In terms of structural analysis, the characterization of spiroketals requires care and attention, especially since configurational differences at the ketal carbon can be difficult to distinguish. While there are few guiding markers to assist with characterization in spiroketal synthesis, the authors' experience is that the 13C NMR spectroscopy signal of the quaternary ketal carbon center (typically found in the range δ 90110 in CDCl3) is helpful.[‌16‌] Monosubstituted [6,6]-spiroketals at the 2- and/or 8-positions have downfield tertiary signals in both 1H NMR (δ 3.54.5 in CDCl3) and 13C NMR (δ 6580 in CDCl3), which may assist in assigning other ring substituents through long-range correlation spectroscopic studies. Differentiating between stereochemical or configurational isomers is possible using NOE spectroscopic analysis when X-ray crystallography is not available. This becomes easier in the case of more substituted spiroketal ring systems. In general, these methods can be applied to other-sized spiroketal ring systems.

Returning to the scope of this review, it should be noted that the most successful syntheses of spiro-containing natural products have depended very much on an efficient and reliable route to the spiroketal component, around which the retrosynthetic strategy is often centered.
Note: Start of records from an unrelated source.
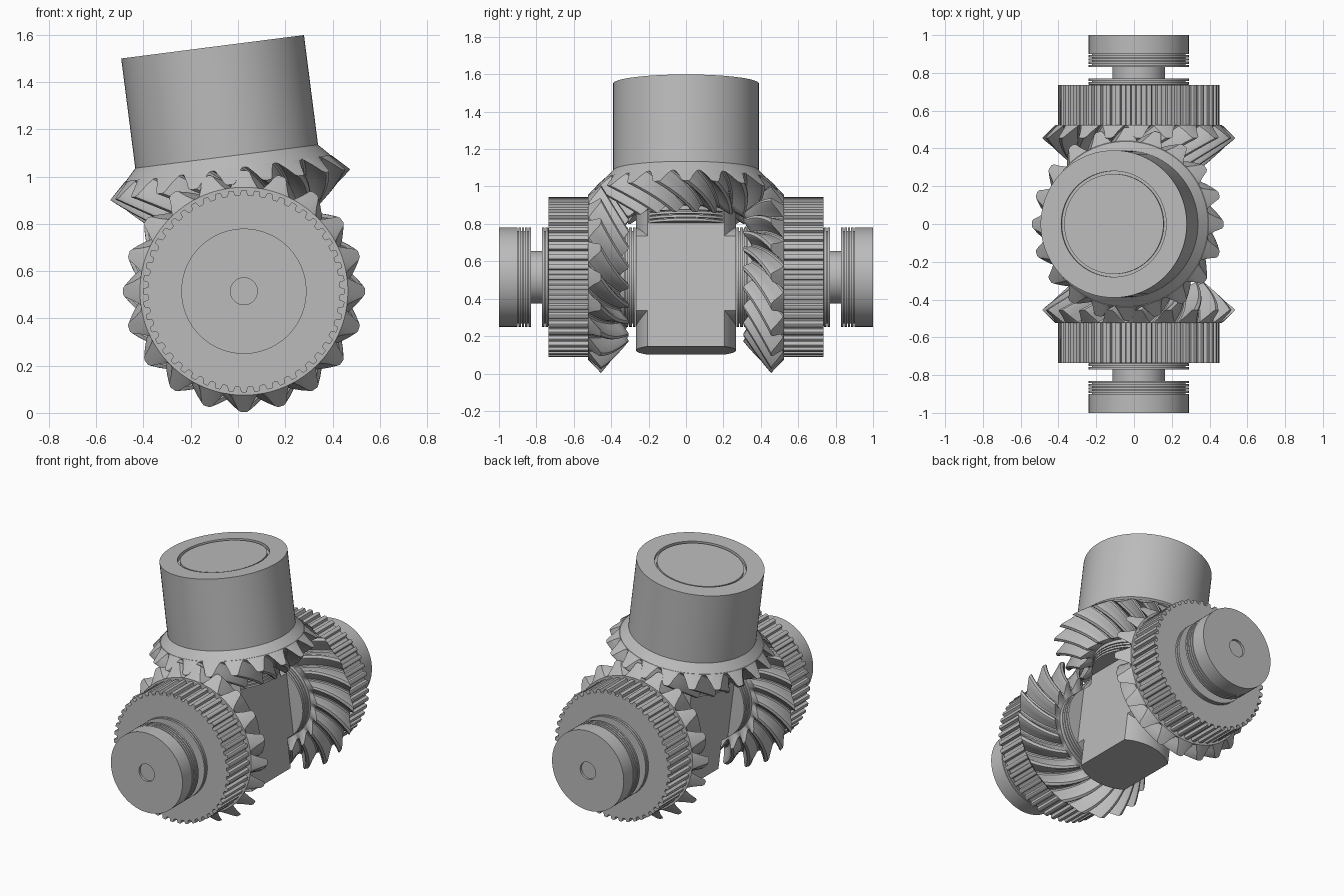
import bpy, bmesh, math
from mathutils import Matrix, Vector

cube = bpy.data.objects.get("Cube")
if cube:
    bpy.data.objects.remove(cube, do_unlink=True)

steel = bpy.data.materials.new("steel grey")
steel.use_nodes = True
GREY = (0.5, 0.5, 0.5, 1)
steel.diffuse_color = GREY
steel.node_tree.nodes["Principled BSDF"].inputs["Base Color"].default_value = GREY

# Frames: local z runs outward from the crossing of the axes
CROSS = Matrix.Translation((0.025, 0, 0.515))
FRONT = CROSS @ Matrix.Rotation(math.pi / 2, 4, 'X')
BACK = CROSS @ Matrix.Rotation(-math.pi / 2, 4, 'X')
TILTED = CROSS @ Matrix.Rotation(math.radians(-7.3), 4, 'Y')


def skin(name, loops, frame):
    """Bridge equal-length loops of points and cap both ends."""
    bm = bmesh.new()
    rings = [[bm.verts.new(p) for p in loop] for loop in loops]
    n = len(rings[0])
    for a, b in zip(rings, rings[1:]):
        for i in range(n):
            j = (i + 1) % n
            bm.faces.new((a[i], a[j], b[j], b[i]))
    bm.faces.new(rings[0][::-1])
    bm.faces.new(rings[-1])
    bmesh.ops.recalc_face_normals(bm, faces=bm.faces)
    mesh = bpy.data.meshes.new(name)
    bm.to_mesh(mesh)
    bm.free()
    mesh.materials.append(steel)
    obj = bpy.data.objects.new(name, mesh)
    obj.matrix_world = frame
    bpy.context.collection.objects.link(obj)
    bpy.ops.object.select_all(action='DESELECT')
    obj.select_set(True)
    bpy.context.view_layer.objects.active = obj
    bpy.ops.object.shade_smooth_by_angle(angle=math.radians(32))
    return obj


def polar(r, a, z):
    return Vector((r * math.cos(a), r * math.sin(a), z))


def lathe(name, profile, frame, n=96):
    angles = [math.tau * i / n for i in range(n)]
    return skin(name, [[polar(r, a, z) for a in angles] for r, z in profile], frame)


def grooved(r, start, stop, rings, depth=0.018):
    """Profile of thin rings parted by narrow grooves."""
    step = (stop - start) / rings
    points = []
    for k in range(rings):
        z = start + k * step
        points += [(r, z), (r, z + step * 0.7)]
        points += [(r - depth, z + step * 0.7), (r - depth, z + step)]
    return points


# Tooth shape: (fraction of pitch, fraction of height)
BEVEL_TOOTH = [(-0.5, 0), (-0.41, 0.04), (-0.26, 0.45), (-0.15, 0.9), (-0.08, 1),
               (0.08, 1), (0.15, 0.9), (0.26, 0.45), (0.41, 0.04)]
BELT_TOOTH = [(-0.5, 0), (-0.3, 0.1), (-0.22, 0.9), (-0.15, 1),
              (0.15, 1), (0.22, 0.9), (0.3, 0.1)]


def tooth_points(tooth, count):
    return [(math.tau * (i + f) / count, h) for i in range(count) for f, h in tooth]


def bevel_gear(name, frame, twist, steps=8):
    """Spiral mitre gear whose teeth shrink towards the crossing point."""
    points = tooth_points(BEVEL_TOOTH, 20)
    root, tip = Vector((0.44, 0.522)), Vector((0.512, 0.455))
    loops = []
    for k in range(steps + 1):
        t = 1 - k / steps
        scale = 1 - 0.325 * t
        loop = []
        for a, h in points:
            r, z = root.lerp(tip, h) * scale
            loop.append(polar(r, a + twist * t, z))
        loops.append(loop)
    inner = [polar(0.27, a + twist, 0.352) for a, h in points]
    outer = [polar(0.44, a, 0.525) for a, h in points]
    return skin(name, [inner] + loops + [outer], frame)


def belt_pulley(name, frame):
    points = tooth_points(BELT_TOOTH, 48)
    return skin(name, [[polar(0.405 + 0.023 * h, a, z) for a, h in points]
                       for z in (0.52, 0.735)], frame)


# Two matching side assemblies
for side, frame in (("front", FRONT), ("back", BACK)):
    bevel_gear(side + "_bevel_gear", frame, math.radians(-26))
    belt_pulley(side + "_belt_pulley", frame)
    lathe(side + "_inner_bearing", grooved(0.265, 0.27, 0.33, 3) + [(0.265, 0.33), (0.265, 0.36)], frame)
    lathe(side + "_shoulder_rings", [(0.25, 0.73)] + grooved(0.265, 0.738, 0.775, 2)[:-2], frame)
    lathe(side + "_shaft", [(0.14, 0.73), (0.14, 0.86)], frame, 64)
    lathe(side + "_end_collar", grooved(0.265, 0.83, 0.9, 4)
          + [(0.265, 0.9), (0.265, 1), (0.057, 1), (0.057, 0.985)], frame)

# Tilted output gear with its drum
bevel_gear("top_bevel_gear", TILTED, math.radians(26))
lathe("top_bearing", grooved(0.265, 0.27, 0.33, 3) + [(0.265, 0.33), (0.265, 0.36)], TILTED)
lathe("output_drum", [(0.44, 0.522), (0.39, 0.575), (0.39, 1.043), (0.28, 1.043),
                      (0.28, 1.02), (0.265, 1.02), (0.265, 1.038)], TILTED)


# Central spider: two crossed round bars with flat sides
def flat_bar(name, r, bottom, top, frame, flat=0.173, n=16):
    half = math.acos(flat / r)
    arc = [half + (math.pi - 2 * half) * i / n for i in range(n + 1)]
    outline = [polar(r, a + s, 0) for s in (0, math.pi) for a in arc]
    return skin(name, [[p + Vector((0, 0, z)) for p in outline] for z in (bottom, top)], frame)


flat_bar("spider_upright", 0.268, -0.395, 0.34, TILTED)
flat_bar("spider_crossbar", 0.265, -0.268, 0.268, TILTED @ Matrix.Rotation(math.pi / 2, 4, 'X'))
This review aims to highlight the best of these methods and cover the rich variation of approaches employed by the chemist to this special molecular feature.

References